Even before the attacks, the city had been “muddling along,” as Mr. Ross put it, but he could never forget gazing at the site, home to Robert Moses’s loathsome Coliseum, from his old office on the other side of the park, at 59th Street and Madison. The opportunity, with the park and subway, at the axis of Midtown and uptown, was undeniable. “The location was superb,” Mr. Ross said. “I looked at it as the best site in the city that had been undeveloped. I really thought it deserved a world-class project.”

From his revival of Union Square to his partnerships with Equinox and Danny Meyer, everything has been preparing Mr. Ross and the Related Companies for creating the 26-acre, $12 billion Hudson Yards, the city’s 21st-century Rockefeller Center. The best views, the best services, the best address. “Everyone sees the potential now,” Mr. Ross boasted at the Y.

Related’s rise has been entwined with the rebirth of New York from a bankrupt dystopia into a glittering place of wealth. The evolution has undeniably improved safety and heightened public investment, but it has also perpetuated a view, held by some New Yorkers, that the city is losing its character and diversity to a wave of glassy boxes. While no single developer is responsible for this gentrification, Related’s trophy towers have strongly correlated with the luxury surge.

And no developer has navigated City Hall with such success. Mr. Ross became friends with Dan Doctoroff, the former deputy mayor for economic development in the Bloomberg administration, when the two were part of a group that bought the New York Islanders in 1997. Critics argued that their relationship gave Related an inside track on development bids, but others credited the company’s appetite for complexity and a willingness to take on daunting projects.

“He understands what’s needed on the city’s side,” said Steve Spinola, president of the Real Estate Board of New York, where Mr. Ross was chairman for two years. “He’s in it for the long haul.”

SUCCESS has enriched Mr. Ross, whose net worth is an estimated $3.1 billion, according to Forbes. He owns the Miami Dolphins and though a registered Democrat, became a champion of Mitt Romney in the recent presidential campaign, donating over $100,000.

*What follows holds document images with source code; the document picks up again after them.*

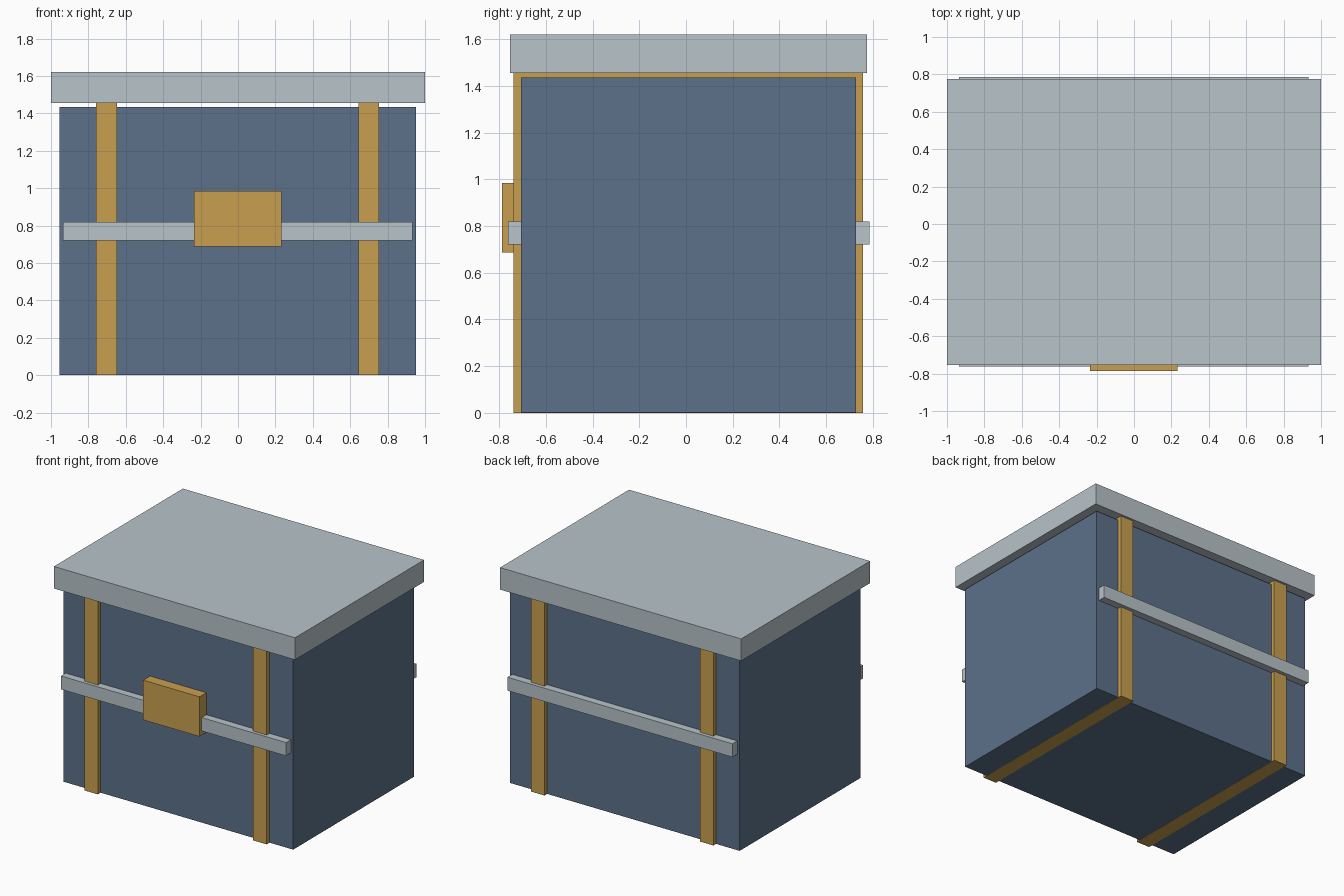
import bpy

cube = bpy.data.objects.get("Cube")
if cube:
    bpy.data.objects.remove(cube, do_unlink=True)


def make_material(name, color):
    mat = bpy.data.materials.new(name)
    mat.use_nodes = True
    mat.diffuse_color = (*color, 1)
    mat.node_tree.nodes["Principled BSDF"].inputs["Base Color"].default_value = (*color, 1)
    return mat


blue = make_material("slate blue", (0.107, 0.165, 0.254))
silver = make_material("pale silver", (0.479, 0.552, 0.584))
brass = make_material("brass", (0.578, 0.352, 0.08))


def box(name, x, y, z, mat):
    """Box spanning the given (low, high) ranges."""
    spans = (x, y, z)
    bpy.ops.mesh.primitive_cube_add(size=1)
    ob = bpy.context.object
    ob.name = name
    ob.location = [(low + high) / 2 for low, high in spans]
    ob.scale = [high - low for low, high in spans]
    bpy.ops.object.transform_apply(location=True, rotation=False, scale=True)
    ob.data.materials.append(mat)
    return ob


# Chest body and overhanging lid
box("body", (-0.955, 0.952), (-0.706, 0.728), (0.001, 1.435), blue)
box("lid", (-1, 1), (-0.753, 0.775), (1.455, 1.62), silver)

# Vertical straps wrapping front, underside and back, and carrying the lid
for side, centre in (("left", 0.699), ("right", -0.702)):
    box(side + "_strap", (centre - 0.056, centre + 0.056), (-0.738, 0.758), (0, 1.456), brass)

# Horizontal bands on front and back
for side, span in (("front", (-0.762, -0.7)), ("back", (0.72, 0.785))):
    box(side + "_band", (-0.935, 0.932), span, (0.72, 0.82), silver)

# Clasp plate
box("clasp", (-0.235, 0.232), (-0.787, -0.7), (0.687, 0.985), brass)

And yet Related originated from disappointment. After graduating from law school and working as a tax attorney in his native Michigan in the 1960s, Mr. Ross arrived in New York to work at the now-defunct investment bank Bear Stearns. “I was working for a Wall Street firm, and I got fired for the wrong reasons,” he said at the 92nd Street Y. “The person I was working for didn’t really realize my capabilities.”

But as Mr. Ross noted in a 2009 graduation address at Michigan University’s School of Business, which bears his name after a $100 million donation, “Bear Stearns is gone. Steve Ross is still here.”

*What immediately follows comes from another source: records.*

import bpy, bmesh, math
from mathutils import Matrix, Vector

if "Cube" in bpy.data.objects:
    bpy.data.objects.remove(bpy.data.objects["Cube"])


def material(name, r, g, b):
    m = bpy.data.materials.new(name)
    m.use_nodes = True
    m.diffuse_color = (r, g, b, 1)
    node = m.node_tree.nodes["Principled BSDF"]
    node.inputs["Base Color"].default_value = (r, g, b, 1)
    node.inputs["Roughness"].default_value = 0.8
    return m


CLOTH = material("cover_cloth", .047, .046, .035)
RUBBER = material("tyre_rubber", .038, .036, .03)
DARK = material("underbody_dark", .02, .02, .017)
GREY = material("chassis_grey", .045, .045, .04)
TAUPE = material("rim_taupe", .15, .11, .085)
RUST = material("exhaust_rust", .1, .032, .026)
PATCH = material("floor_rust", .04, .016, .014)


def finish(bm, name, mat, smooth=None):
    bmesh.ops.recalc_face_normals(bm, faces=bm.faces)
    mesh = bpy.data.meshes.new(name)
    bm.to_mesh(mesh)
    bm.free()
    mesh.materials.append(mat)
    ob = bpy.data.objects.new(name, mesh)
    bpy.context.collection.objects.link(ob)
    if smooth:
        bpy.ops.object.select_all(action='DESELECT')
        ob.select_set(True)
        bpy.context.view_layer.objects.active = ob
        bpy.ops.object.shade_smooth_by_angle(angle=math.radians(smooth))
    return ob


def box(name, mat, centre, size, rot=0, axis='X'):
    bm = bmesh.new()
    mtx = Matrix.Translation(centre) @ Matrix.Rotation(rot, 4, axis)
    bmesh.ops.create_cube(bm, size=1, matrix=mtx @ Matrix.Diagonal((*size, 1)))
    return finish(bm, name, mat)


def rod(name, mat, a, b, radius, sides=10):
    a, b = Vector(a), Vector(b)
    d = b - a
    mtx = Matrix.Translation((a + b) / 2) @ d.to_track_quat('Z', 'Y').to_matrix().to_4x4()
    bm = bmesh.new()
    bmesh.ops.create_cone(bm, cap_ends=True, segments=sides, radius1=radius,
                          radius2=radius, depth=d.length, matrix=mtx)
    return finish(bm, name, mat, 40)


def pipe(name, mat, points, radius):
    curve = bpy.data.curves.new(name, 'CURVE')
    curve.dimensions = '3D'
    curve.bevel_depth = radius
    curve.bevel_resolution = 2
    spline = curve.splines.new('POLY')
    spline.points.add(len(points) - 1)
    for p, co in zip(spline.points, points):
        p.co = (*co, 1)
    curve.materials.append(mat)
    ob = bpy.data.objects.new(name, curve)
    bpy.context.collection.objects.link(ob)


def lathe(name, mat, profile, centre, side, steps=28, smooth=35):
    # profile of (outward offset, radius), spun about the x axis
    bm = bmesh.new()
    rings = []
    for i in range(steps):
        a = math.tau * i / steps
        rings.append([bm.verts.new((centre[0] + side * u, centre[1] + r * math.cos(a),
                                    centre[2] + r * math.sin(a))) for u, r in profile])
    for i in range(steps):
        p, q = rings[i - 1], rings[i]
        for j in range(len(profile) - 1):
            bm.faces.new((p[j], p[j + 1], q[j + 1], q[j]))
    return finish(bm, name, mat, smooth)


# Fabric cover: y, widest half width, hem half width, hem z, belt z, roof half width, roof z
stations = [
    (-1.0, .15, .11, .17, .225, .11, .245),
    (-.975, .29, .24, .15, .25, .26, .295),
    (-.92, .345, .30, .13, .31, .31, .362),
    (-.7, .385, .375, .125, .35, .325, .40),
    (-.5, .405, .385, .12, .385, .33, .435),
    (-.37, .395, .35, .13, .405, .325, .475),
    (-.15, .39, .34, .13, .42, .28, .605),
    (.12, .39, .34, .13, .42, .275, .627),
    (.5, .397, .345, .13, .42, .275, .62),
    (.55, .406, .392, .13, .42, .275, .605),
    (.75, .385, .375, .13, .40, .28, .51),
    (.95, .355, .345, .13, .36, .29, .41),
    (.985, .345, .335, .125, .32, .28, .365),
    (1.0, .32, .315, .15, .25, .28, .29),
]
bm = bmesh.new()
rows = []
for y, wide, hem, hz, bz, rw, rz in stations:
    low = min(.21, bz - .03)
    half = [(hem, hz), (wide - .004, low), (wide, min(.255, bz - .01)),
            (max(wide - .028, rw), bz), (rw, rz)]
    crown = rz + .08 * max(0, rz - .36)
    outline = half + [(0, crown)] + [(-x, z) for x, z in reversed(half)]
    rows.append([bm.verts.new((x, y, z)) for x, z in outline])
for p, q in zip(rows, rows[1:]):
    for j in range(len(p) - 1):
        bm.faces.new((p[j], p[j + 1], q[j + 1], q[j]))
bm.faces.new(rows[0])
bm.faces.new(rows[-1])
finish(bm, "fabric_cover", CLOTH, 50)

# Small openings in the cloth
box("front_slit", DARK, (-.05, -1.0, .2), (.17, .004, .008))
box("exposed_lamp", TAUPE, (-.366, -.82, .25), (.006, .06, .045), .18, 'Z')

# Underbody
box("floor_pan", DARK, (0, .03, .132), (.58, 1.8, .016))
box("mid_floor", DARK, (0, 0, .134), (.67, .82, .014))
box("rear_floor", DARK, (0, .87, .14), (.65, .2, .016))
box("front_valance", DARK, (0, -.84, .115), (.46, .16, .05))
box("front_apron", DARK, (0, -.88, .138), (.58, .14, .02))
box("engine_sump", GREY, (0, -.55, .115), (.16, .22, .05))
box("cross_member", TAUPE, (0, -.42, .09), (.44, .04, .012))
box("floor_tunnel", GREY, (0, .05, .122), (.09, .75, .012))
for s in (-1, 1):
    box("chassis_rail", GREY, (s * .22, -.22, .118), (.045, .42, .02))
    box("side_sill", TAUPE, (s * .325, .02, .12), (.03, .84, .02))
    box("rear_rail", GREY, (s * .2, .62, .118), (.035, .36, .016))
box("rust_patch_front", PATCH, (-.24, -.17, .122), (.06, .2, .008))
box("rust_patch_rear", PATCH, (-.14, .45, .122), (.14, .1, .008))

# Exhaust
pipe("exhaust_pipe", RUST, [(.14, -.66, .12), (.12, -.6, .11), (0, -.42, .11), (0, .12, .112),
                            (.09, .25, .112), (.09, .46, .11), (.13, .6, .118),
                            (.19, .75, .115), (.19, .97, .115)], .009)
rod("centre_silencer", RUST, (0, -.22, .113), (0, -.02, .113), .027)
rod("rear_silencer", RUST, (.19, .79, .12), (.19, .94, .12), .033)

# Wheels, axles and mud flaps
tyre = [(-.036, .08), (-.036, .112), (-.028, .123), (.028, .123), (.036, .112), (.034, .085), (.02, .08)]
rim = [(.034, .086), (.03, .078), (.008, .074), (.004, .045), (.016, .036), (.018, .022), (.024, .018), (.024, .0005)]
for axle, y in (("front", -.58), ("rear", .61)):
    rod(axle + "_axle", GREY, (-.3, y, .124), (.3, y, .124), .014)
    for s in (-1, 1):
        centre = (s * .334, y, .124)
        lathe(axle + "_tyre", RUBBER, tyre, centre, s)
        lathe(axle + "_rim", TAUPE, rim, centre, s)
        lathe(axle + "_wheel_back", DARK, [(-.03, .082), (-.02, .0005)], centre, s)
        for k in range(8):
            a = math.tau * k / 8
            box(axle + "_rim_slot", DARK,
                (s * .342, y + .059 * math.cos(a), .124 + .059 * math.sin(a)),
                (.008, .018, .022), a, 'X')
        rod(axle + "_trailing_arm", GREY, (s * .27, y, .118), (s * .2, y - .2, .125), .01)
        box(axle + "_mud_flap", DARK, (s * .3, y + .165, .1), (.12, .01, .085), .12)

Mr. Ross wanted his business to be sustainable, without relying on boom and bust cycles, so he focused on affordable rental housing. His first projects were small apartment complexes financed by the U.S. Department of Housing and Urban Development (HUD) in Wasaka, R.I., and Middletown, N.Y. He then closed in on New York, building in Rockland and Westchester Counties and southern Connecticut.

Mr. Ross eventually entered Manhattan with an affordable housing project in 1976, and his big break came when he won a bid in 1980 for River Walk, a development site just north of Manhattan’s Stuyvesant Town.

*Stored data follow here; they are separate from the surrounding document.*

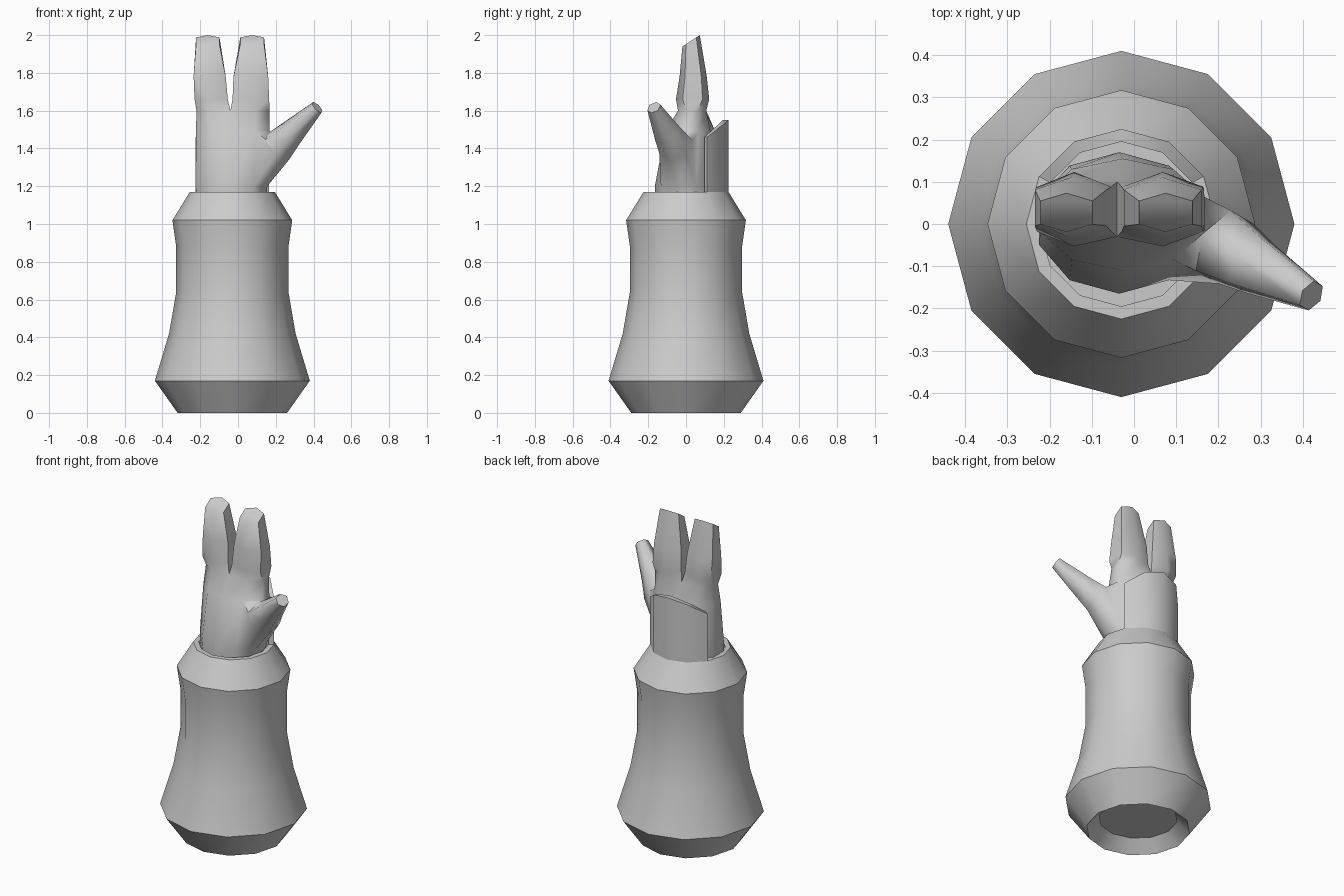
import bpy, bmesh, math
from mathutils import Vector

if "Cube" in bpy.data.objects:
    bpy.data.objects.remove(bpy.data.objects["Cube"])

CX = -0.03  # axis of the sleeve
mat = bpy.data.materials.new("plain grey")
mat.diffuse_color = (0.6, 0.6, 0.6, 1)
mat.use_nodes = True
mat.node_tree.nodes["Principled BSDF"].inputs["Base Color"].default_value = mat.diffuse_color


def finish(bm, name, angle):
    bmesh.ops.recalc_face_normals(bm, faces=bm.faces)
    me = bpy.data.meshes.new(name)
    bm.to_mesh(me)
    bm.free()
    me.materials.append(mat)
    ob = bpy.data.objects.new(name, me)
    bpy.context.collection.objects.link(ob)
    bpy.ops.object.select_all(action='DESELECT')
    ob.select_set(True)
    bpy.context.view_layer.objects.active = ob
    bpy.ops.object.shade_smooth_by_angle(angle=math.radians(angle))


def bridge(bm, a, b, closed=True, skip=()):
    n = len(a)
    for i in range(n if closed else n - 1):
        if i not in skip:
            j = (i + 1) % n
            bm.faces.new((a[i], a[j], b[j], b[i]))


def polar(r, deg, z):
    t = math.radians(deg)
    return Vector((CX + r * math.cos(t), r * math.sin(t), z))


# Sleeve: twelve-sided lathe with recessed bottom and a thin top lip
bm = bmesh.new()
profile = [(0.22, 0.07), (0.29, 0), (0.41, 0.17), (0.335, 0.42), (0.297, 0.64),
           (0.297, 0.88), (0.317, 1.02), (0.225, 1.17), (0.195, 1.17), (0.195, 1.10)]
rings = [[bm.verts.new(polar(r, k * 30, z)) for k in range(12)] for r, z in profile]
for a, b in zip(rings, rings[1:]):
    bridge(bm, a, b)
bm.faces.new(rings[0])
bm.faces.new(rings[-1])
finish(bm, "sleeve", 35)

# Raised guard standing on the back of the sleeve lip
bm = bmesh.new()
tops = [1.46, 1.525, 1.55, 1.525, 1.46]
loops = []
for k, top in enumerate(tops):
    d = 30 + 30 * k
    loops.append([bm.verts.new(polar(r, d, z)) for r, z in
                  ((0.225, 1.17), (0.225, top), (0.195, top), (0.195, 1.17))])
for a, b in zip(loops, loops[1:]):
    bridge(bm, a, b)
bm.faces.new(loops[0])
bm.faces.new(loops[-1])
finish(bm, "back_guard", 35)

# Hand: ten-sided palm, split at the top into two six-sided fingers
bm = bmesh.new()
palm = []
for z, x0, x1, y0, y1 in ((1.10, -0.215, 0.15, -0.16, 0.165),
                          (1.20, -0.225, 0.155, -0.165, 0.17),
                          (1.49, -0.222, 0.168, -0.11, 0.155),
                          (1.60, -0.22, 0.167, -0.06, 0.125)):
    ring = []
    for i in range(10):
        t = math.radians(-90 + 36 * i)
        ring.append(bm.verts.new(((x0 + x1) / 2 + (x1 - x0) / 1.902 * math.cos(t),
                                  (y0 + y1) / 2 + (y1 - y0) / 2 * math.sin(t), z)))
    palm.append(ring)
bm.faces.new(palm[0])
THUMB = (1, 2)  # side faces left open for the thumb
bridge(bm, palm[0], palm[1])
bridge(bm, palm[1], palm[2], skip=THUMB)
bridge(bm, palm[2], palm[3])
palm[3][0].co = (-0.04, -0.03, 1.60)
palm[3][5].co = (-0.04, 0.10, 1.60)

# Fingers: rings of (z, centre x, half width, centre y, half depth, tilt)
HEX = ((-1, -0.6), (0, -1), (1, -0.6), (1, 0.6), (0, 1), (-1, 0.6))
right = ((1.66, 0.068, 0.097, 0.035, 0.088, 0), (1.78, 0.068, 0.092, 0.038, 0.072, 0),
         (1.97, 0.075, 0.063, 0.027, 0.046, 0.03))
left = ((1.66, -0.142, 0.088, 0.035, 0.088, 0), (1.78, -0.15, 0.085, 0.038, 0.072, 0),
        (1.97, -0.16, 0.062, 0.027, 0.046, 0.03))
for rows, order, s in ((right, (0, 1, 2, 3, 4, 5), 1), (left, (0, 9, 8, 7, 6, 5), -1)):
    prev = [palm[3][i] for i in order]
    for z, cx, hx, cy, hy, tilt in rows:
        ring = [bm.verts.new((cx + s * hx * u, cy + hy * v, z + tilt * v)) for u, v in HEX]
        bridge(bm, prev, ring)
        prev = ring
    bm.faces.new(prev)

# Thumb: six-sided loft out of the side opening
lo, hi = palm[1], palm[2]
prev = [lo[1], lo[2], lo[3], hi[3], hi[2], hi[1]]
axis = Vector((0.24, -0.14, 0.235)).normalized()
side = Vector((0.14, 0.24, 0)).normalized()
up = axis.cross(side)
for c, r in (((0.215, -0.055, 1.41), 0.095), ((0.28, -0.095, 1.477), 0.076),
             ((0.42, -0.17, 1.617), 0.038)):
    ring = []
    for deg in (210, 270, 330, 30, 90, 150):
        t = math.radians(deg)
        ring.append(bm.verts.new(Vector(c) + r * (side * math.cos(t) + up * math.sin(t))))
    bridge(bm, prev, ring)
    prev = ring
bm.faces.new(prev)
finish(bm, "hand", 65)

Related won the rights to build some 1,800 apartments, a hotel and ample retail (a formula the company would replicate again and again), but the biggest prize was having the Related name run on the front page of The New York Times. This immediately led to more deals, in Battery Park City and on the Upper East Side. And thus his conquest of Manhattan began. “It was first survival and concentrating on a company, then it was a question of diversifying,” Mr. Ross said. “I knew I didn’t want to stay in affordable housing forever.”